The task: Pull every line containing "context" from the listing.
[Start of Attachment]
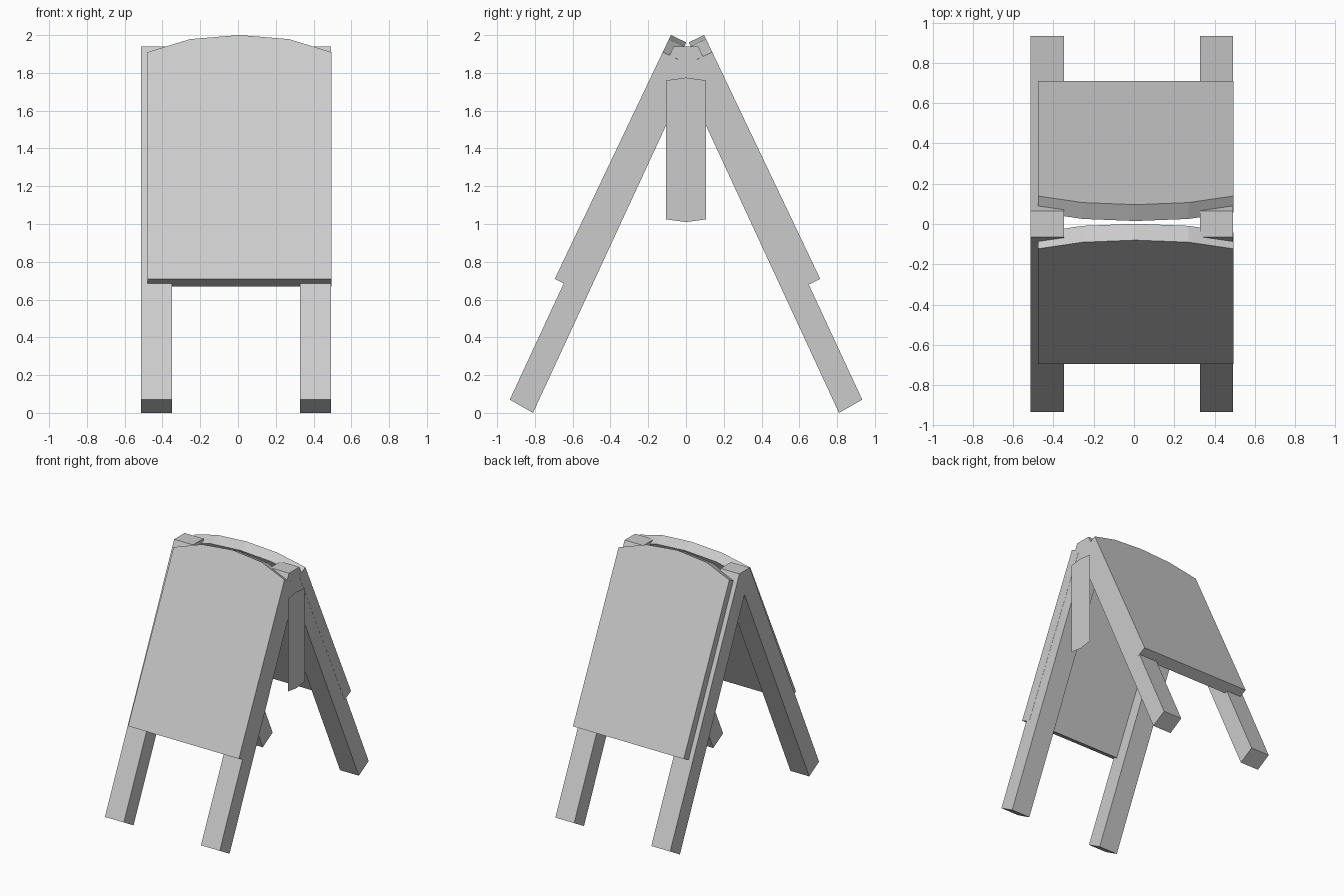
import bpy, bmesh
from mathutils import Vector

if "Cube" in bpy.data.objects:
    bpy.data.objects.remove(bpy.data.objects["Cube"])


def prism(name, outline, depth):
    """Solid made by sweeping a closed outline along a depth vector (zero depth = sheet)."""
    bm = bmesh.new()
    face = bm.faces.new([bm.verts.new(p) for p in outline])
    if depth.length > 0:
        ext = bmesh.ops.extrude_face_region(bm, geom=[face], use_keep_orig=True)
        moved = [g for g in ext["geom"] if isinstance(g, bmesh.types.BMVert)]
        bmesh.ops.translate(bm, verts=moved, vec=depth)
        bmesh.ops.recalc_face_normals(bm, faces=bm.faces)
    mesh = bpy.data.meshes.new(name)
    bm.to_mesh(mesh)
    bm.free()
    obj = bpy.data.objects.new(name, mesh)
    bpy.context.collection.objects.link(obj)
    return obj


# Leg frames: inverted V with a flat top and square-cut feet
leg_profile = [(0.933, 0.07), (0.81, 0), (0, 1.75), (-0.81, 0),
               (-0.933, 0.07), (-0.065, 1.94), (0.065, 1.94)]
for name, x in (("left_leg_frame", -0.514), ("right_leg_frame", 0.328)):
    prism(name, [(x, y, z) for y, z in leg_profile], Vector((0.165, 0, 0)))

# Sloping boards with a crowned top edge: (x, distance up the slope)
board_outline = [(-0.478, 0), (0.494, 0), (0.494, 1.33), (0.27, 1.406),
                 (0.008, 1.43), (-0.254, 1.406), (-0.478, 1.33)]
for name, side, foot_y in (("front_board", -1, 0.695), ("back_board", 1, 0.711)):
    up = Vector((0, -0.43 * side, 0.903))
    start = Vector((0, foot_y * side, 0.709))
    inward = Vector((0, -0.903 * side, -0.43)) * 0.09
    prism(name, [start + up * s + Vector((x, 0, 0)) for x, s in board_outline], inward)

# Thin hanging strap beside the right frame
strap = [(-0.107, 1.025), (0, 1.01), (0.107, 1.025),
         (0.107, 1.76), (0, 1.775), (-0.107, 1.76)]
prism("side_strap", [(0.514, y, z) for y, z in strap], Vector())
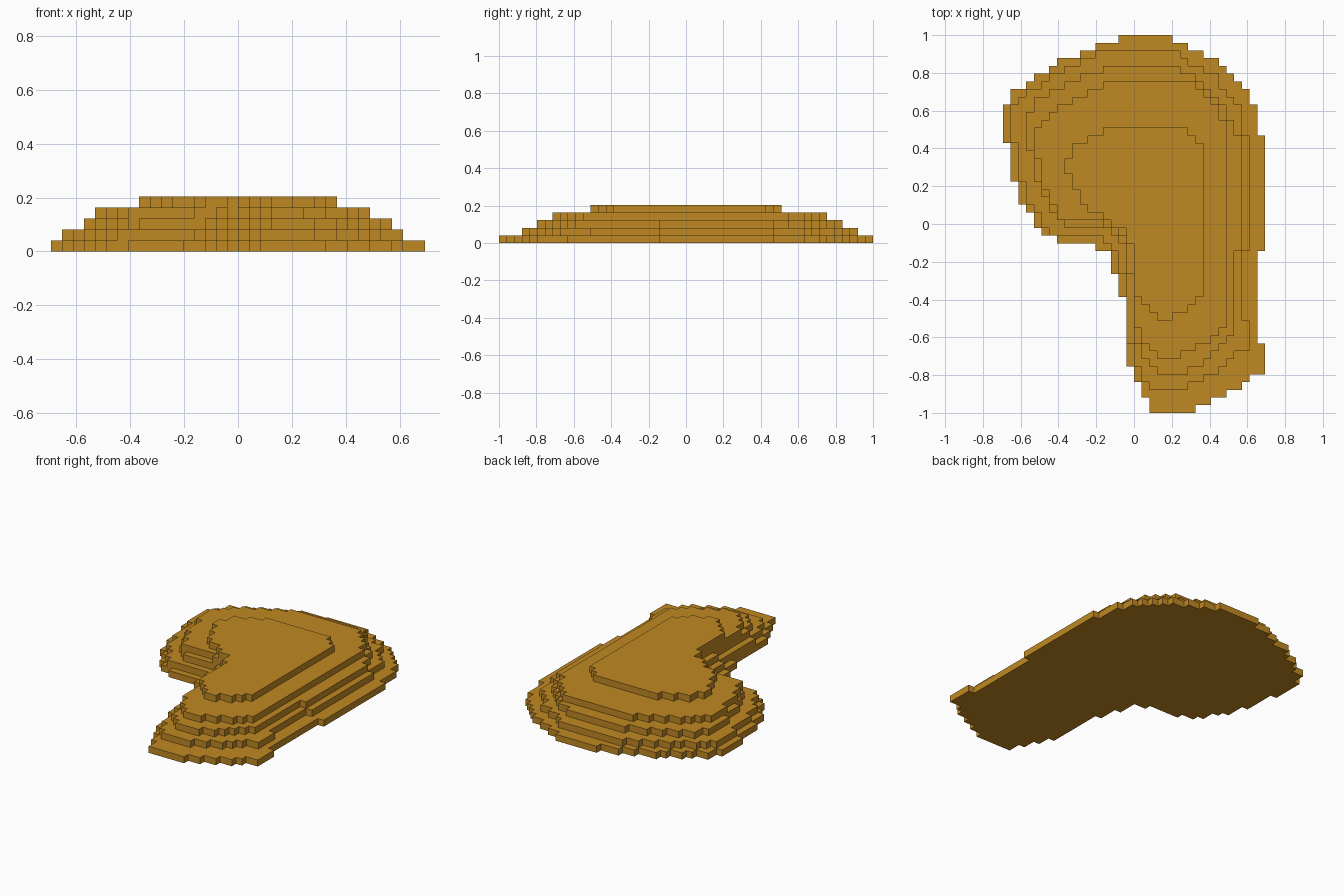
import bpy
import bmesh

cube = bpy.data.objects.get("Cube")
if cube:
    bpy.data.objects.remove(cube, do_unlink=True)

U = 2 / 49          # size of one grid cell
COLS, ROWS = 34, 49

ochre = bpy.data.materials.new("ochre")
ochre.use_nodes = True
color = (0.53, 0.25, 0.016, 1)
ochre.diffuse_color = color
bsdf = ochre.node_tree.nodes["Principled BSDF"]
bsdf.inputs["Base Color"].default_value = color
bsdf.inputs["Roughness"].default_value = 0.8


def edge_points(steps, end):
    """Turn (start row, column) steps into a staircase running back to front."""
    points = []
    for k, (row, col) in enumerate(steps):
        next_row = steps[k + 1][0] if k + 1 < len(steps) else end
        points += [(col, row), (col, next_row)]
    return points


def tier(name, level, end, left, right):
    """Extrude a stepped outline one cell high."""
    outline = edge_points(left, end) + edge_points(right, end)[::-1]
    bm = bmesh.new()
    verts = [bm.verts.new(((c - COLS / 2) * U, (ROWS / 2 - r) * U, level * U))
             for c, r in outline]
    face = bm.faces.new(verts)
    ext = bmesh.ops.extrude_face_region(bm, geom=[face], use_keep_orig=True)
    bmesh.ops.translate(bm, vec=(0, 0, U),
                        verts=[g for g in ext["geom"] if isinstance(g, bmesh.types.BMVert)])
    bmesh.ops.recalc_face_normals(bm, faces=bm.faces)
    mesh = bpy.data.meshes.new(name)
    bm.to_mesh(mesh)
    bm.free()
    mesh.materials.append(ochre)
    obj = bpy.data.objects.new(name, mesh)
    bpy.context.collection.objects.link(obj)


# Widest tier, resting on the ground
tier("base_tier", 0, 49,
     [(0, 15), (1, 12), (2, 10), (3, 7), (4, 6), (5, 4), (6, 3), (7, 1), (9, 0),
      (14, 1), (19, 2), (22, 3), (23, 4), (25, 5), (26, 7), (27, 12), (28, 14),
      (31, 15), (34, 16), (43, 17), (45, 18), (47, 19)],
     [(0, 22), (1, 24), (2, 26), (3, 28), (4, 29), (5, 30), (6, 31), (7, 32),
      (9, 33), (13, 34), (28, 33), (40, 34), (44, 32), (45, 31), (46, 29),
      (47, 27), (48, 25)])

# Second tier
tier("lower_tier", 1, 46,
     [(2, 12), (3, 10), (4, 8), (5, 6), (6, 5), (7, 3), (8, 2), (9, 1), (14, 2),
      (19, 3), (22, 4), (23, 5), (25, 6), (26, 13), (27, 14), (28, 15), (31, 16),
      (40, 17), (43, 18), (45, 19)],
     [(2, 23), (3, 24), (4, 26), (5, 28), (7, 29), (8, 30), (9, 31), (13, 32),
      (28, 31), (37, 32), (41, 30), (42, 29), (43, 28), (44, 26), (45, 24)])

# Third tier
tier("middle_tier", 2, 44,
     [(4, 13), (5, 10), (6, 8), (7, 6), (8, 4), (10, 3), (15, 4), (19, 5), (21, 6),
      (23, 7), (24, 8), (25, 14), (26, 15), (27, 16), (31, 17), (40, 18), (42, 19),
      (43, 20)],
     [(4, 23), (5, 25), (6, 26), (7, 27), (8, 28), (9, 29), (11, 30), (13, 31),
      (28, 30), (39, 29), (40, 28), (41, 27), (42, 26), (43, 24)])

# Fourth tier
tier("upper_tier", 3, 42,
     [(6, 13), (7, 11), (8, 9), (9, 7), (10, 6), (11, 5), (12, 4), (16, 5), (20, 6),
      (22, 7), (24, 13), (25, 15), (26, 16), (27, 17), (38, 18), (40, 19), (41, 20)],
     [(6, 25), (7, 26), (8, 27), (9, 28), (11, 29), (35, 29), (38, 28), (39, 27),
      (40, 25), (41, 23)])

# Flat plateau on top
tier("top_plateau", 4, 37,
     [(12, 13), (13, 11), (14, 9), (16, 8), (18, 9), (20, 10), (22, 11), (23, 13),
      (24, 14), (25, 16), (27, 17), (28, 17), (34, 18), (35, 19), (36, 20)],
     [(12, 24), (13, 25), (14, 26), (34, 25), (35, 24), (36, 22)])
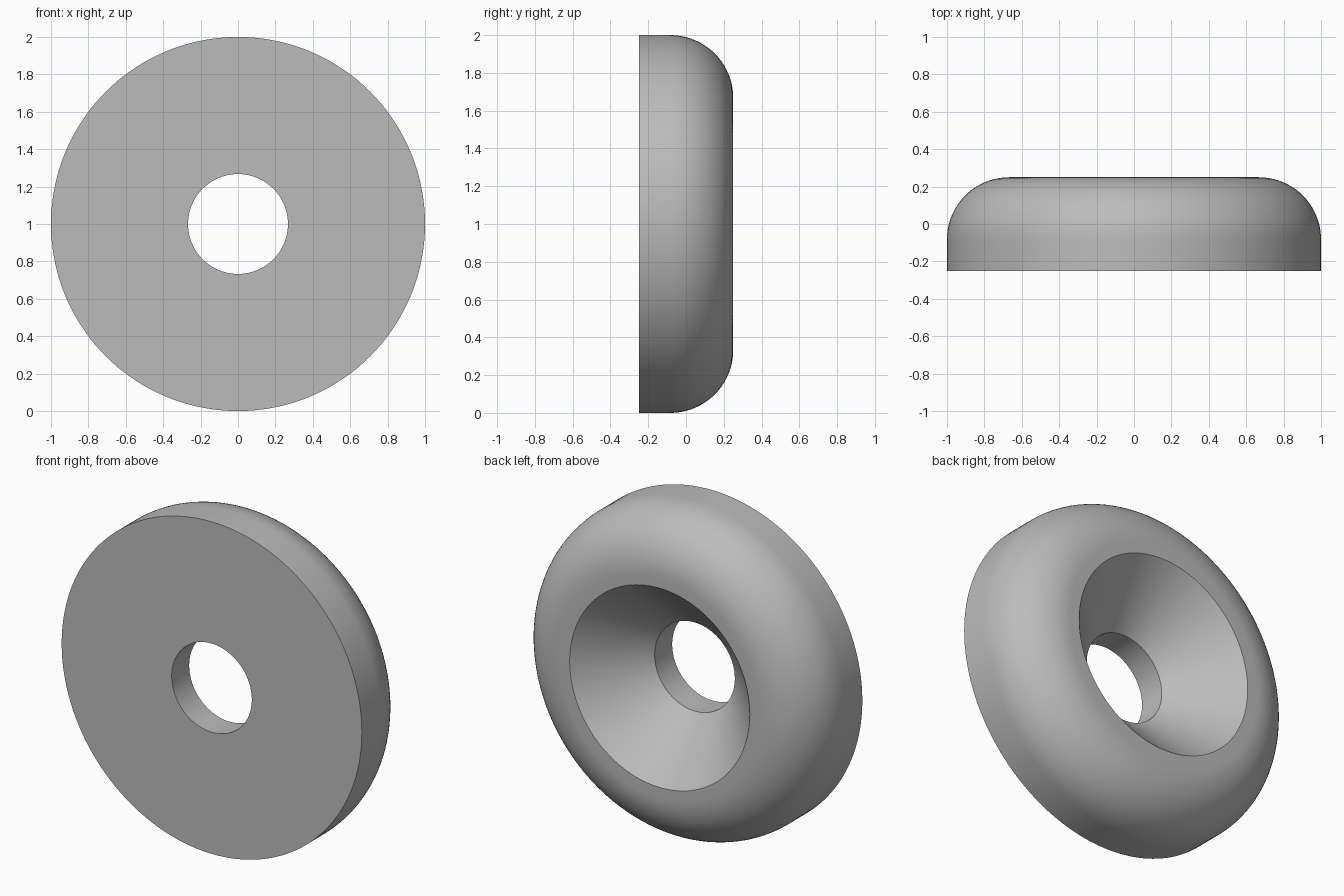
import bpy
import bmesh
from math import cos, sin, pi, radians
from mathutils import Vector

cube = bpy.data.objects.get("Cube")
if cube:
    bpy.data.objects.remove(cube, do_unlink=True)

# Plain grey metal
grey = bpy.data.materials.new("grey metal")
grey.use_nodes = True
colour = (0.5, 0.5, 0.5, 1)
grey.diffuse_color = colour
grey.node_tree.nodes["Principled BSDF"].inputs["Base Color"].default_value = colour

OUTER, HOLE, SINK = 1.0, 0.267, 0.6
HALF = 0.25            # half thickness
FILLET = 0.333         # rounded outer edge
STEPS, SEGMENTS = 20, 144

# Cross-section as (radius, y): bore, countersink, rounded rim
profile = [(HOLE, -HALF), (HOLE, HALF - (SINK - HOLE)), (SINK, HALF)]
for i in range(STEPS + 1):
    a = pi / 2 * (1 - i / STEPS)
    profile.append((OUTER - FILLET + FILLET * cos(a),
                    HALF - FILLET + FILLET * sin(a)))
profile.append((OUTER, -HALF))

# Revolve the closed section around the washer's axis
bm = bmesh.new()
verts = [bm.verts.new((r, y, 1)) for r, y in profile]
edges = [bm.edges.new((verts[i - 1], verts[i])) for i in range(len(verts))]
bmesh.ops.spin(bm, geom=verts + edges, cent=Vector((0, 0, 1)),
               axis=Vector((0, 1, 0)), angle=2 * pi, steps=SEGMENTS,
               use_merge=True)
bmesh.ops.remove_doubles(bm, verts=bm.verts, dist=0.0001)
bmesh.ops.recalc_face_normals(bm, faces=bm.faces)

mesh = bpy.data.meshes.new("countersunk_washer")
bm.to_mesh(mesh)
bm.free()
mesh.materials.append(grey)
washer = bpy.data.objects.new("countersunk_washer", mesh)
bpy.context.collection.objects.link(washer)

# Smooth curves, crisp rims
bpy.ops.object.select_all(action="DESELECT")
washer.select_set(True)
bpy.context.view_layer.objects.active = washer
bpy.ops.object.shade_smooth_by_angle(angle=radians(30))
[End of Attachment]
Task output:
    bpy.context.collection.objects.link(obj)
    bpy.context.collection.objects.link(obj)
bpy.context.collection.objects.link(washer)
bpy.context.view_layer.objects.active = washer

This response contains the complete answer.